[Given information Boundary: Start]

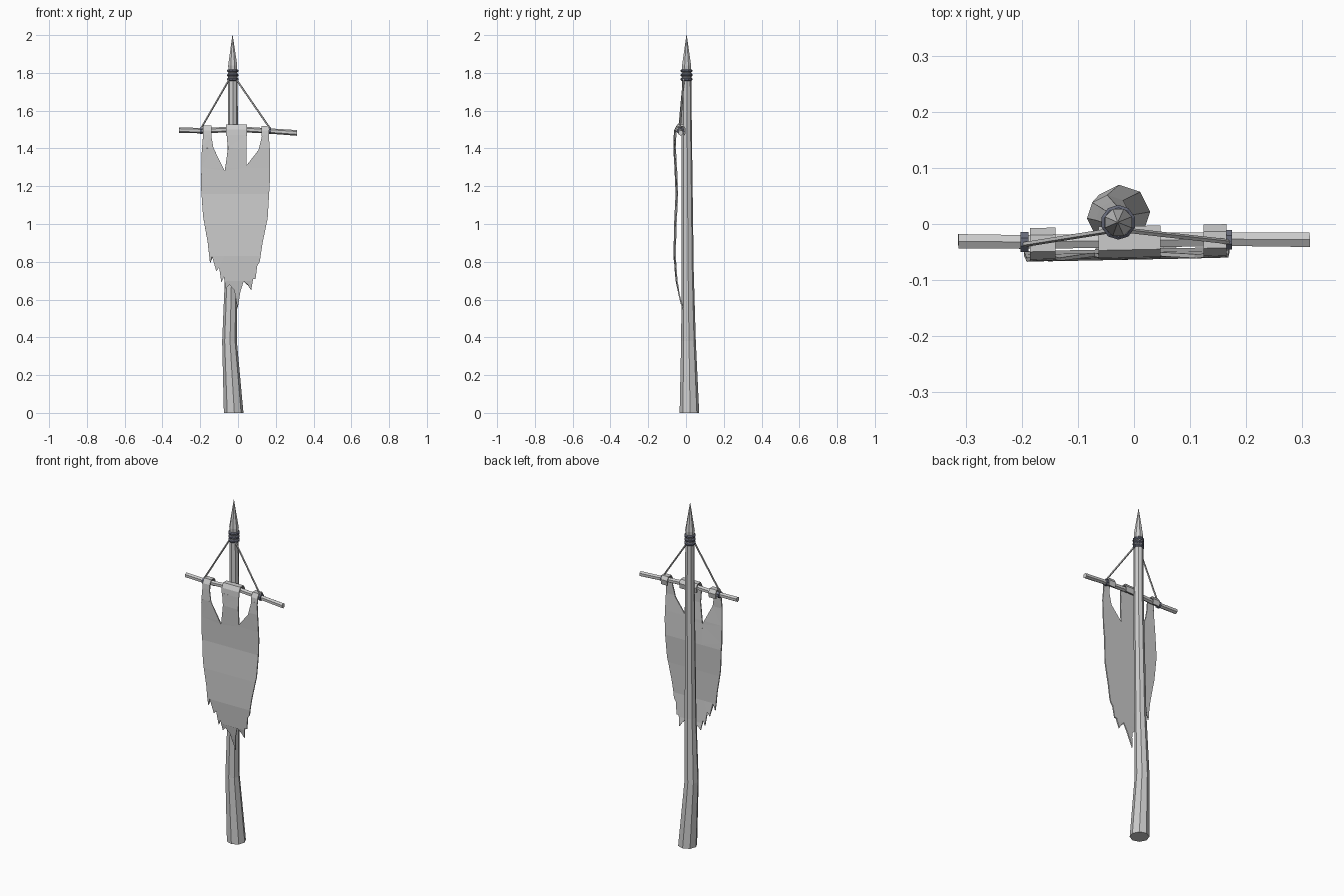
import bpy, bmesh, math
from mathutils import Vector

if "Cube" in bpy.data.objects:
    bpy.data.objects.remove(bpy.data.objects["Cube"])


def material(name, rgb):
    m = bpy.data.materials.new(name)
    m.use_nodes = True
    m.diffuse_color = (*rgb, 1)
    bsdf = next(n for n in m.node_tree.nodes if n.type == "BSDF_PRINCIPLED")
    bsdf.inputs["Base Color"].default_value = (*rgb, 1)
    return m


GREY = material("plain grey", (0.6, 0.6, 0.6))
DARK = material("dark binding", (0.14, 0.15, 0.2))


def finish(name, bm, mat):
    bmesh.ops.recalc_face_normals(bm, faces=bm.faces)
    mesh = bpy.data.meshes.new(name)
    bm.to_mesh(mesh)
    bm.free()
    mesh.materials.append(mat)
    obj = bpy.data.objects.new(name, mesh)
    bpy.context.collection.objects.link(obj)
    return obj


def tube(name, stations, sides, mat):
    """Faceted tube through (x, y, z, radius) stations, capped at both ends."""
    bm = bmesh.new()
    axis = Vector(stations[-1][:3]) - Vector(stations[0][:3])
    turn = axis.to_track_quat("Z", "Y")
    rings = []
    for x, y, z, r in stations:
        ring = []
        for i in range(sides):
            a = 2 * math.pi * (i + 0.5) / sides
            offset = turn @ Vector((r * math.cos(a), r * math.sin(a), 0))
            ring.append(bm.verts.new(Vector((x, y, z)) + offset))
        rings.append(ring)
    for a, b in zip(rings, rings[1:]):
        for i in range(sides):
            j = (i + 1) % sides
            bm.faces.new((a[i], a[j], b[j], b[i]))
    bm.faces.new(rings[0])
    bm.faces.new(rings[-1])
    return finish(name, bm, mat)


def thicken(obj, amount):
    mod = obj.modifiers.new("thickness", "SOLIDIFY")
    mod.thickness = amount
    mod.offset = 0


# Crooked pole and spear tip
tube("pole", [(-0.023, 0.018, 0, 0.052), (-0.045, 0.013, 0.38, 0.039),
              (-0.036, 0.009, 0.75, 0.032), (-0.027, 0.004, 1.5, 0.027),
              (-0.028, 0.003, 1.8, 0.025)], 8, GREY)
tube("spear_tip", [(-0.028, 0.003, 1.78, 0.023), (-0.028, 0.003, 1.84, 0.026),
                   (-0.029, 0.003, 2.0, 0.001)], 8, GREY)

# Bindings under the tip
for k in range(3):
    z = 1.758 + k * 0.022
    tube(f"tip_binding_{k + 1}", [(-0.028, 0.003, z, 0.026), (-0.028, 0.003, z + 0.005, 0.031),
                                  (-0.028, 0.003, z + 0.012, 0.031),
                                  (-0.028, 0.003, z + 0.017, 0.026)], 10, DARK)

# Crossbar with its ties and ropes
tube("crossbar", [(-0.313, -0.031, 1.497, 0.015), (-0.19, -0.032, 1.494, 0.014),
                  (0, -0.029, 1.502, 0.015), (0.17, -0.027, 1.492, 0.014),
                  (0.313, -0.028, 1.482, 0.015)], 6, GREY)
for side, x, y, top_x in (("right", -0.195, -0.032, -0.045), ("left", 0.168, -0.028, -0.011)):
    tube(f"{side}_bar_tie", [(x - 0.007, y, 1.494, 0.019), (x + 0.007, y, 1.494, 0.019)], 8, DARK)
    tube(f"{side}_rope", [(x, y - 0.004, 1.508, 0.005), (top_x, -0.012, 1.768, 0.005)], 5, GREY)

# Torn banner: flat outline, cut into bands, then bent along a hanging curve
OUTLINE = [(-0.185, 1.47), (-0.192, 1.38), (-0.196, 1.2), (-0.185, 1.04), (-0.16, 0.9),
           (-0.148, 0.79), (-0.135, 0.83), (-0.115, 0.75), (-0.1, 0.77), (-0.088, 0.69),
           (-0.075, 0.72), (-0.065, 0.66), (-0.045, 0.68), (-0.02, 0.65), (-0.002, 0.55),
           (0.012, 0.64), (0.03, 0.7), (0.05, 0.68), (0.07, 0.65), (0.08, 0.71),
           (0.093, 0.71), (0.102, 0.78), (0.115, 0.8), (0.13, 0.9), (0.157, 1.03),
           (0.17, 1.25), (0.168, 1.4), (0.163, 1.47), (0.128, 1.47), (0.108, 1.39),
           (0.045, 1.31), (0.045, 1.47), (-0.06, 1.47), (-0.053, 1.4), (-0.07, 1.28),
           (-0.13, 1.4), (-0.142, 1.47)]
DRAPE = [(0.55, -0.017), (0.62, -0.035), (0.7, -0.05), (0.83, -0.06), (1.0, -0.056),
         (1.16, -0.048), (1.3, -0.054), (1.4, -0.06), (1.47, -0.058)]


def drape(z):
    for (z0, y0), (z1, y1) in zip(DRAPE, DRAPE[1:]):
        if z <= z1:
            return y0 + (y1 - y0) * (z - z0) / (z1 - z0)
    return DRAPE[-1][1]


bm = bmesh.new()
bm.faces.new([bm.verts.new((x, 0, z)) for x, z in OUTLINE])
cuts = [((0, 0, z), (0, 0, 1)) for z, y in DRAPE[1:-1]] + [((x, 0, 1), (1, 0, 0)) for x in (-0.07, 0.05)]
for point, normal in cuts:
    bmesh.ops.bisect_plane(bm, geom=bm.verts[:] + bm.edges[:] + bm.faces[:],
                           plane_co=point, plane_no=normal)
bmesh.ops.triangulate(bm, faces=bm.faces)
for v in bm.verts:
    v.co.y = drape(v.co.z) + 0.02 * v.co.x
thicken(finish("banner", bm, GREY), 0.007)

# Banner loops folded over the bar
FOLD = [(-0.058, 1.465), (-0.056, 1.495), (-0.044, 1.518), (-0.018, 1.518),
        (-0.007, 1.5), (-0.012, 1.472)]
for name, x0, x1, lift in (("right", -0.185, -0.14, 0), ("middle", -0.063, 0.047, 0.005),
                           ("left", 0.124, 0.165, -0.002)):
    bm = bmesh.new()
    rows = [[bm.verts.new((x, y + 0.02 * x, z + lift)) for x in (x0, x1)] for y, z in FOLD]
    for a, b in zip(rows, rows[1:]):
        bm.faces.new((a[0], a[1], b[1], b[0]))
    thicken(finish(f"{name}_banner_loop", bm, GREY), 0.007)
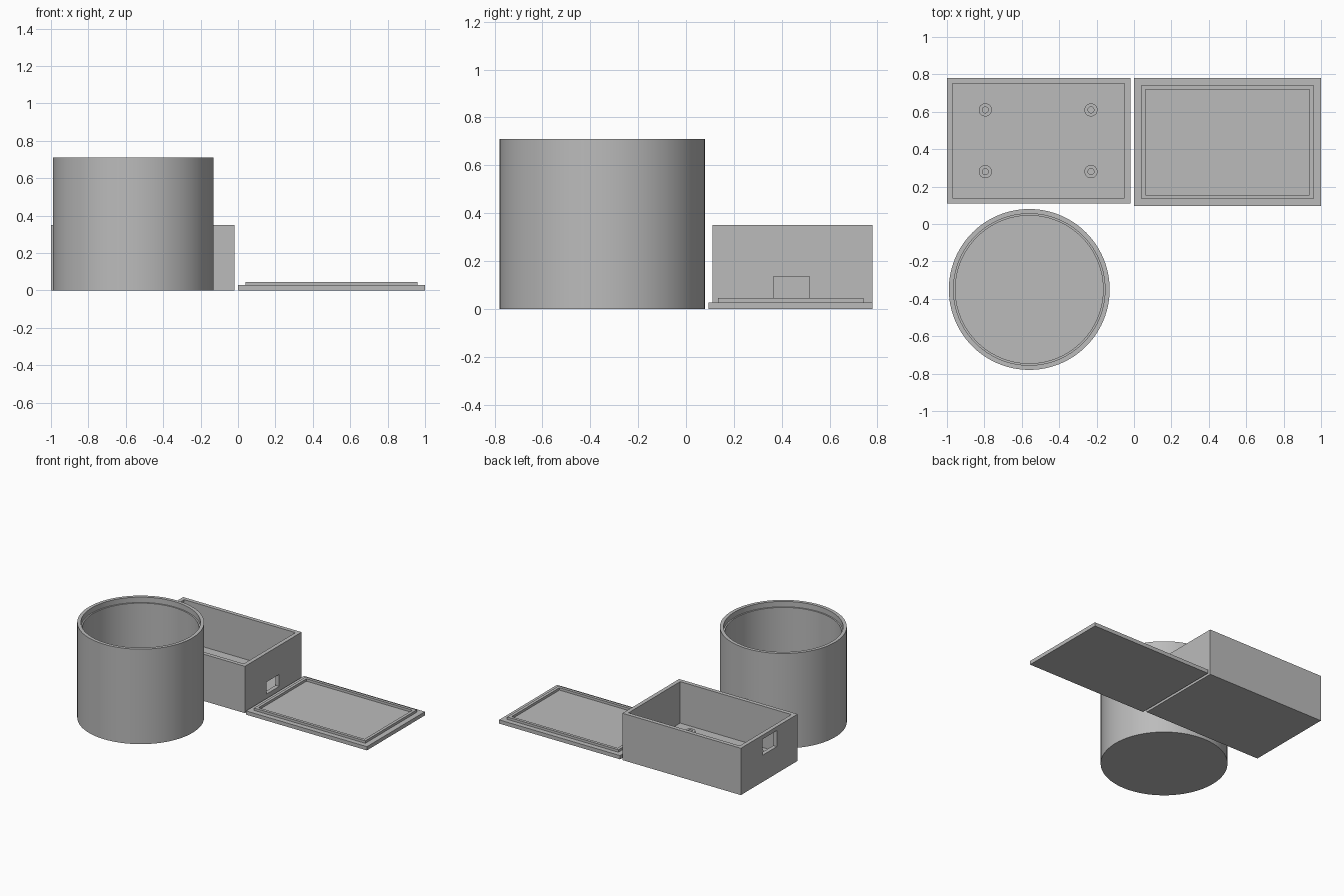
import bpy, bmesh, math

if "Cube" in bpy.data.objects:
    bpy.data.objects.remove(bpy.data.objects["Cube"])

grey = bpy.data.materials.new("plain grey")
grey.diffuse_color = (0.5, 0.5, 0.5, 1)
grey.use_nodes = True
grey.node_tree.nodes["Principled BSDF"].inputs["Base Color"].default_value = grey.diffuse_color


def finish(name, bm):
    bmesh.ops.recalc_face_normals(bm, faces=bm.faces[:])
    mesh = bpy.data.meshes.new(name)
    bm.to_mesh(mesh)
    bm.free()
    mesh.materials.append(grey)
    ob = bpy.data.objects.new(name, mesh)
    bpy.context.collection.objects.link(ob)
    return ob


def block(name, x0, x1, y0, y1, z0, z1):
    bm = bmesh.new()
    bmesh.ops.create_cube(bm, size=1)
    for v in bm.verts:
        v.co = ((x0 + x1) / 2 + v.co.x * (x1 - x0),
                (y0 + y1) / 2 + v.co.y * (y1 - y0),
                (z0 + z1) / 2 + v.co.z * (z1 - z0))
    return finish(name, bm)


def cut(ob, cutter):
    mod = ob.modifiers.new("cut", 'BOOLEAN')
    mod.operation = 'DIFFERENCE'
    mod.solver = 'EXACT'
    mod.object = cutter
    bpy.context.view_layer.objects.active = ob
    bpy.ops.object.modifier_apply(modifier=mod.name)
    bpy.data.objects.remove(cutter, do_unlink=True)


def lathe(name, profile, cx, cy, steps):
    """Spin an (r, z) profile around a vertical axis at (cx, cy)."""
    bm = bmesh.new()
    verts = [bm.verts.new((r, 0, z)) for r, z in profile]
    edges = [bm.edges.new(pair) for pair in zip(verts, verts[1:])]
    bmesh.ops.spin(bm, geom=verts + edges, cent=(0, 0, 0), axis=(0, 0, 1),
                   angle=math.tau, steps=steps)
    bmesh.ops.remove_doubles(bm, verts=bm.verts[:], dist=1e-5)
    bmesh.ops.translate(bm, verts=bm.verts[:], vec=(cx, cy, 0))
    ob = finish(name, bm)
    bpy.ops.object.select_all(action='DESELECT')
    ob.select_set(True)
    bpy.context.view_layer.objects.active = ob
    bpy.ops.object.shade_smooth_by_angle(angle=math.radians(30))
    return ob


# Round container with a stepped rim
lathe("round_container",
      [(0, 0), (0.43, 0), (0.43, 0.71), (0.405, 0.71), (0.405, 0.67),
       (0.395, 0.67), (0.395, 0.03), (0, 0.03)], -0.56, -0.35, 96)

# Open case with a low opening on the right and a high one on the left
FLOOR = 0.04
case = block("case", -1, -0.02, 0.11, 0.78, 0, 0.35)
cut(case, block("case_cavity", -0.97, -0.05, 0.14, 0.75, FLOOR, 0.5))
cut(case, block("right_opening", -0.08, 0.05, 0.365, 0.515, 0.045, 0.135))
cut(case, block("left_opening", -1.1, -0.94, 0.355, 0.525, 0.20, 0.32))

# Hollow mounting posts inside the case
for x in (-0.795, -0.23):
    for y in (0.28, 0.61):
        lathe("mounting_post",
              [(0.035, FLOOR), (0.035, 0.085), (0.016, 0.085), (0.016, FLOOR)],
              x, y, 32)

# Flat lid with a raised lip
block("lid_plate", 0, 1, 0.095, 0.78, 0, 0.028)
lip = block("lid_lip", 0.04, 0.96, 0.133, 0.742, 0.028, 0.046)
cut(lip, block("lip_cutter", 0.062, 0.938, 0.155, 0.72, 0.0, 0.1))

[Given information Boundary: End]

Set down precisely the lines above between the line holding "rings.append(ring)" and the line holding "# Crooked pole and spear tip", inclusive, and nothing beyond them.

        rings.append(ring)
    for a, b in zip(rings, rings[1:]):
        for i in range(sides):
            j = (i + 1) % sides
            bm.faces.new((a[i], a[j], b[j], b[i]))
    bm.faces.new(rings[0])
    bm.faces.new(rings[-1])
    return finish(name, bm, mat)


def thicken(obj, amount):
    mod = obj.modifiers.new("thickness", "SOLIDIFY")
    mod.thickness = amount
    mod.offset = 0


# Crooked pole and spear tip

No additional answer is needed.